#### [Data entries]

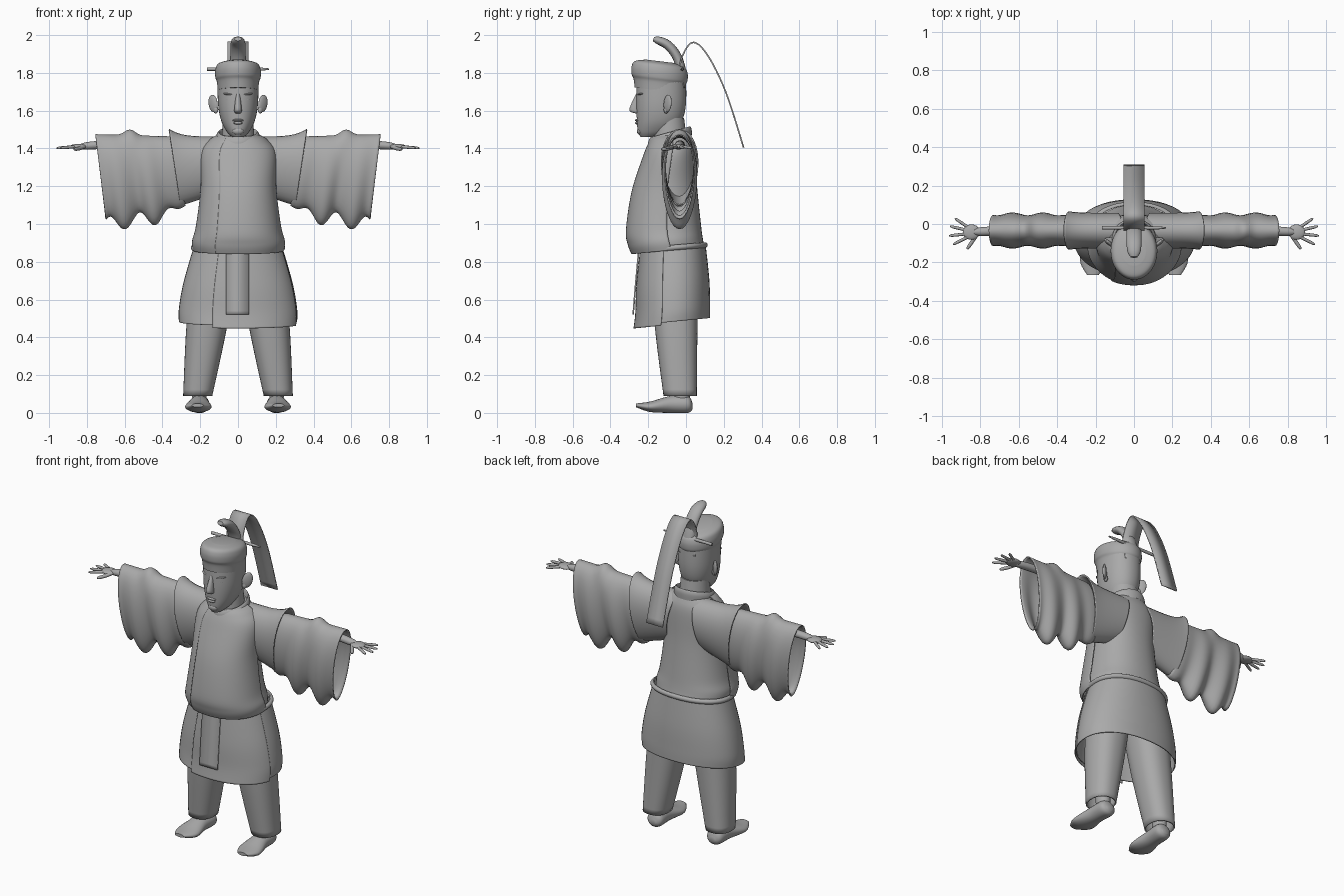
import bpy, bmesh, math
from mathutils import Euler, Matrix, Vector

if "Cube" in bpy.data.objects:
    bpy.data.objects.remove(bpy.data.objects["Cube"])

grey = bpy.data.materials.new("plain grey")
grey.use_nodes = True
grey.diffuse_color = (.4, .4, .4, 1)
grey.node_tree.nodes["Principled BSDF"].inputs["Base Color"].default_value = grey.diffuse_color


def finish(name, bm, mirror, thickness=0):
    """Turn a bmesh into a smooth grey object."""
    bmesh.ops.recalc_face_normals(bm, faces=bm.faces)
    for face in bm.faces:
        face.smooth = True
    mesh = bpy.data.meshes.new(name)
    bm.to_mesh(mesh)
    bm.free()
    mesh.materials.append(grey)
    mesh.set_sharp_from_angle(angle=math.radians(50))
    part = bpy.data.objects.new(name, mesh)
    bpy.context.collection.objects.link(part)
    if mirror:
        part.modifiers.new("Mirror", "MIRROR").use_mirror_merge = False
    if thickness:
        solid = part.modifiers.new("Solidify", "SOLIDIFY")
        solid.thickness, solid.offset = thickness, 0


def build(name, rings, closed=True, cap=True, mirror=False, thickness=0):
    """Skin a list of point rings."""
    bm = bmesh.new()
    rows = [[bm.verts.new(point) for point in ring] for ring in rings]
    count = len(rows[0])
    for low, high in zip(rows, rows[1:]):
        for j in range(count if closed else count - 1):
            k = (j + 1) % count
            bm.faces.new((low[j], low[k], high[k], high[j]))
    if cap and closed:
        bm.faces.new(rows[0][::-1])
        bm.faces.new(rows[-1])
    finish(name, bm, mirror, thickness)


def smooth(keys, steps=6):
    """Pass a smooth curve through a few key tuples."""
    keys = [Vector(key) for key in keys]
    padded = [keys[0], *keys, keys[-1]]
    result = []
    for a, b, c, d in zip(padded, padded[1:], padded[2:], padded[3:]):
        for i in range(steps):
            t = i / steps
            result.append(b + (c - a) * t / 2 + (a - b * 2.5 + c * 2 - d / 2) * t**2
                          + ((b - c) * 3 + d - a) / 2 * t**3)
    return result + [keys[-1]]


def angles(start=0, end=360, count=48):
    return [math.radians(start + (end - start) * i / count) for i in range(count + 1)]


def shell(name, keys, start=0, end=360, grow=0, tilt=0, power=2, centre=0, lean=0, **options):
    """Stack superellipse sections given as height, half width, front, back."""
    closed = end - start == 360
    rings = []
    for z, half, front, back in smooth(keys):
        ring = []
        for a in angles(start, end)[:-1 if closed else None]:
            c, s = math.cos(a), math.sin(a)
            x = (half + grow) * math.copysign(abs(c) ** (2 / power), c)
            y = ((back - front) / 2 + grow) * math.copysign(abs(s) ** (2 / power), s)
            y += (front + back) / 2
            ring.append((centre + lean * z + x, y, z + tilt * y))
        rings.append(ring)
    build(name, rings, closed, **options)


def tube(name, keys, radius, flat=1, mirror=False):
    """Sweep a round-tipped bar along a path, widened sideways by flat."""
    path = smooth(keys)
    rings = []
    for i, point in enumerate(path):
        along = (path[min(i + 1, len(path) - 1)] - path[max(i - 1, 0)]).normalized()
        side = Vector((1, 0, 0)) if abs(along.x) < .6 else Vector((0, 1, 0))
        side = (side - along * side.dot(along)).normalized()
        up = along.cross(side)
        size = radius * max(.2, 1 - (i / (len(path) - 1)) ** 8) ** .5
        rings.append([point + size * (side * flat * math.cos(a) + up * math.sin(a))
                      for a in angles(count=16)[:-1]])
    build(name, rings, mirror=mirror)


def blob(name, place, size, turn=(0, 0, 0), mirror=False):
    bm = bmesh.new()
    bmesh.ops.create_uvsphere(bm, u_segments=20, v_segments=12, radius=1,
                              matrix=Matrix.LocRotScale(Vector(place), Euler(turn), Vector(size)))
    finish(name, bm, mirror)


# Robe: closed body, right front panel, and left front panel lapping over it
robe = [(.87, .235, -.28, .11), (.92, .24, -.3, .1), (1, .22, -.31, .09), (1.2, .195, -.28, .07),
        (1.38, .195, -.22, .06), (1.45, .15, -.19, .04), (1.48, .1, -.17, .02)]
shell("robe_body", robe, grow=-.012, tilt=.1, power=2.2)
shell("robe_front_under", robe, 178, 250, tilt=.1, power=2.2, thickness=.006)
shell("robe_front_over", robe, 243, 362, grow=.005, tilt=.1, power=2.2, thickness=.006)

# Waist cord: a round bead swept about the waist
cord = [(.88 + .015 * math.sin(a), .235 + .015 * math.cos(a), -.24, .1 + .015 * math.cos(a))
        for a in angles(-90, 90, 6)]
shell("waist_cord", cord, tilt=.08, power=2.2, cap=False)

# Standing collar with an inner lip
collar = [(1.45, .115, -.2, .03), (1.49, .115, -.2, .03), (1.51, .1, -.185, .02), (1.46, .09, -.17, .01)]
shell("collar", collar, tilt=.28, cap=False)

# Skirt with its lapped front edge, and the hanging sash
skirt = [(.49, .31, -.27, .125), (.56, .31, -.26, .125), (.7, .285, -.255, .12), (.89, .23, -.235, .1)]
shell("skirt", skirt, tilt=.1, power=2.2, cap=False, thickness=.006)
shell("skirt_lap", [(.475, *skirt[0][1:])] + skirt[1:], 247, 345, grow=.006, tilt=.1, power=2.2, thickness=.004)
sash = smooth([(-.25, .86), (-.265, .7), (-.28, .52)])
build("sash_strip", [[(x, y, z) for x in (-.064, .057)] for y, z in sash], closed=False, thickness=.008)


# Sleeves: slanted sections running out along the arm
def sleeve(name, section):
    rings = []
    for i in range(33):
        top_x, top_z, low_x, low_z, depth = section(i / 32)
        ring = []
        for a in angles(count=32)[:-1]:
            t = (1 - math.cos(a)) / 2
            y = depth * math.sin(a) * (1.1 - t / 4) - .034
            ring.append((top_x + (low_x - top_x) * t, y, top_z + (low_z - top_z) * t))
        rings.append(ring)
    build(name, rings, cap=False, mirror=True, thickness=.007)


def shoulder_section(t):
    return .06 + .305 * t, 1.46 + .04 * t**5, .12 + .185 * t, 1.16 - .06 * t, .09 + .008 * t**4


def outer_section(t):
    # Two drooping puffs below, one raised fold on top
    puff = math.cos(math.pi * t / .38) ** 2 * min(1, t * 3)
    fold = math.exp(-((t - .56) / .09) ** 2)
    return (.34 + .415 * t, 1.46 + .012 * t + .03 * fold, .28 + .42 * t,
            1.1 - .06 * t - .08 * puff, .077 + .015 * puff)


sleeve("shoulder_sleeve", shoulder_section)
sleeve("outer_sleeve", outer_section)

# Arms, palms and fanned fingers
tube("arm", [(.5, -.03, 1.42), (.7, -.035, 1.42), (.84, -.042, 1.41)], .022, 1.1, mirror=True)
blob("palm", (.845, -.042, 1.41), (.045, .04, .014), mirror=True)
for i, finger in enumerate(("index", "middle", "ring", "little")):
    a = math.radians(24 * i - 32)
    root = Vector((.86, .016 * i - .066, 1.41))
    tip = root + Vector((math.cos(a), math.sin(a) * .8, -.08)) * (.09 + .012 * math.cos(a * 2))
    tube(finger + "_finger", [root, tip], .008, mirror=True)
tube("thumb", [(.815, -.055, 1.41), (.84, -.09, 1.4), (.867, -.13, 1.395)], .01, mirror=True)

# Trouser legs, ankles and shoes
shell("trouser_leg", [(.09, .073, -.115, .053), (.4, .1, -.155, .056), (.68, .115, -.18, .06)],
      power=2.3, centre=.225, lean=-.13, cap=False, mirror=True, thickness=.008)
shell("ankle", [(.05, .036, -.065, .02), (.4, .05, -.09, .02)], centre=.205, mirror=True)
shoe = []
for y, half, low, high in smooth([(.035, .02, .02, .05), (.01, .05, 0, .09), (-.08, .053, 0, .09),
                                  (-.19, .07, .005, .06), (-.265, .03, .03, .05)]):
    middle = (low + high) / 2
    shoe.append([(.203 - y * .04 + half * math.cos(a), y, max(0, middle + (high - middle) * math.sin(a)))
                 for a in angles(count=24)[:-1]])
build("shoe", shoe, mirror=True)

# Neck, head and face
shell("neck", [(1.4, .09, -.18, .01), (1.56, .08, -.17, -.01)])
shell("head", [(1.46, .03, -.24, -.16), (1.49, .06, -.255, -.07), (1.55, .09, -.26, -.02),
               (1.64, .106, -.263, 0), (1.78, .108, -.26, 0)], power=2.15)
shell("nose", [(1.585, .014, -.265, -.24), (1.605, .02, -.3, -.24), (1.69, .01, -.264, -.24)])
blob("upper_lip", (0, -.257, 1.549), (.03, .013, .007))
blob("lower_lip", (0, -.257, 1.535), (.025, .013, .008))
blob("chin", (0, -.244, 1.492), (.03, .016, .02))
blob("eyelid", (.043, -.238, 1.66), (.025, .014, .011), (0, .08, .3), mirror=True)
blob("brow", (.046, -.24, 1.687), (.034, .016, .006), (0, -.1, .3), mirror=True)
blob("ear", (.132, -.097, 1.638), (.03, .011, .047), (0, .2, .7), mirror=True)
blob("ear_lobe", (.118, -.105, 1.605), (.015, .012, .02), (0, 0, .7), mirror=True)

# Hat with a swollen band, then its crest, pin and tail ribbon
hat = [(z, .12 * s, -.14 - .148 * s, .148 * s - .14)
       for z, s in ((1.69, .89), (1.735, .93), (1.76, 1), (1.8, 1), (1.83, .88), (1.845, .5))]
shell("hat", hat, tilt=-.12)
tube("crest", [(0, -.015, 1.77), (0, -.045, 1.88), (0, -.1, 1.95), (0, -.172, 1.98)], .025, 1.6)
tube("hat_pin", [(-.165, -.02, 1.82), (.165, -.02, 1.82)], .009)
tail = smooth([(-.01, 1.72), (-.03, 1.85), (.03, 1.96), (.11, 1.9), (.21, 1.7), (.305, 1.405)])
build("tail_ribbon", [[(x, y, z) for x in (-.055, .055)] for y, z in tail], closed=False, thickness=.008)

#### [What the task asks]
Only the lines above from the one with "for a in angles(start, end)[:-1" up to and including the one with "(1.48, .1, -.17, .02)]" should be repeated, exactly as written.

#### [Answer to this exercise]
        for a in angles(start, end)[:-1 if closed else None]:
            c, s = math.cos(a), math.sin(a)
            x = (half + grow) * math.copysign(abs(c) ** (2 / power), c)
            y = ((back - front) / 2 + grow) * math.copysign(abs(s) ** (2 / power), s)
            y += (front + back) / 2
            ring.append((centre + lean * z + x, y, z + tilt * y))
        rings.append(ring)
    build(name, rings, closed, **options)


def tube(name, keys, radius, flat=1, mirror=False):
    """Sweep a round-tipped bar along a path, widened sideways by flat."""
    path = smooth(keys)
    rings = []
    for i, point in enumerate(path):
        along = (path[min(i + 1, len(path) - 1)] - path[max(i - 1, 0)]).normalized()
        side = Vector((1, 0, 0)) if abs(along.x) < .6 else Vector((0, 1, 0))
        side = (side - along * side.dot(along)).normalized()
        up = along.cross(side)
        size = radius * max(.2, 1 - (i / (len(path) - 1)) ** 8) ** .5
        rings.append([point + size * (side * flat * math.cos(a) + up * math.sin(a))
                      for a in angles(count=16)[:-1]])
    build(name, rings, mirror=mirror)


def blob(name, place, size, turn=(0, 0, 0), mirror=False):
    bm = bmesh.new()
    bmesh.ops.create_uvsphere(bm, u_segments=20, v_segments=12, radius=1,
                              matrix=Matrix.LocRotScale(Vector(place), Euler(turn), Vector(size)))
    finish(name, bm, mirror)


# Robe: closed body, right front panel, and left front panel lapping over it
robe = [(.87, .235, -.28, .11), (.92, .24, -.3, .1), (1, .22, -.31, .09), (1.2, .195, -.28, .07),
        (1.38, .195, -.22, .06), (1.45, .15, -.19, .04), (1.48, .1, -.17, .02)]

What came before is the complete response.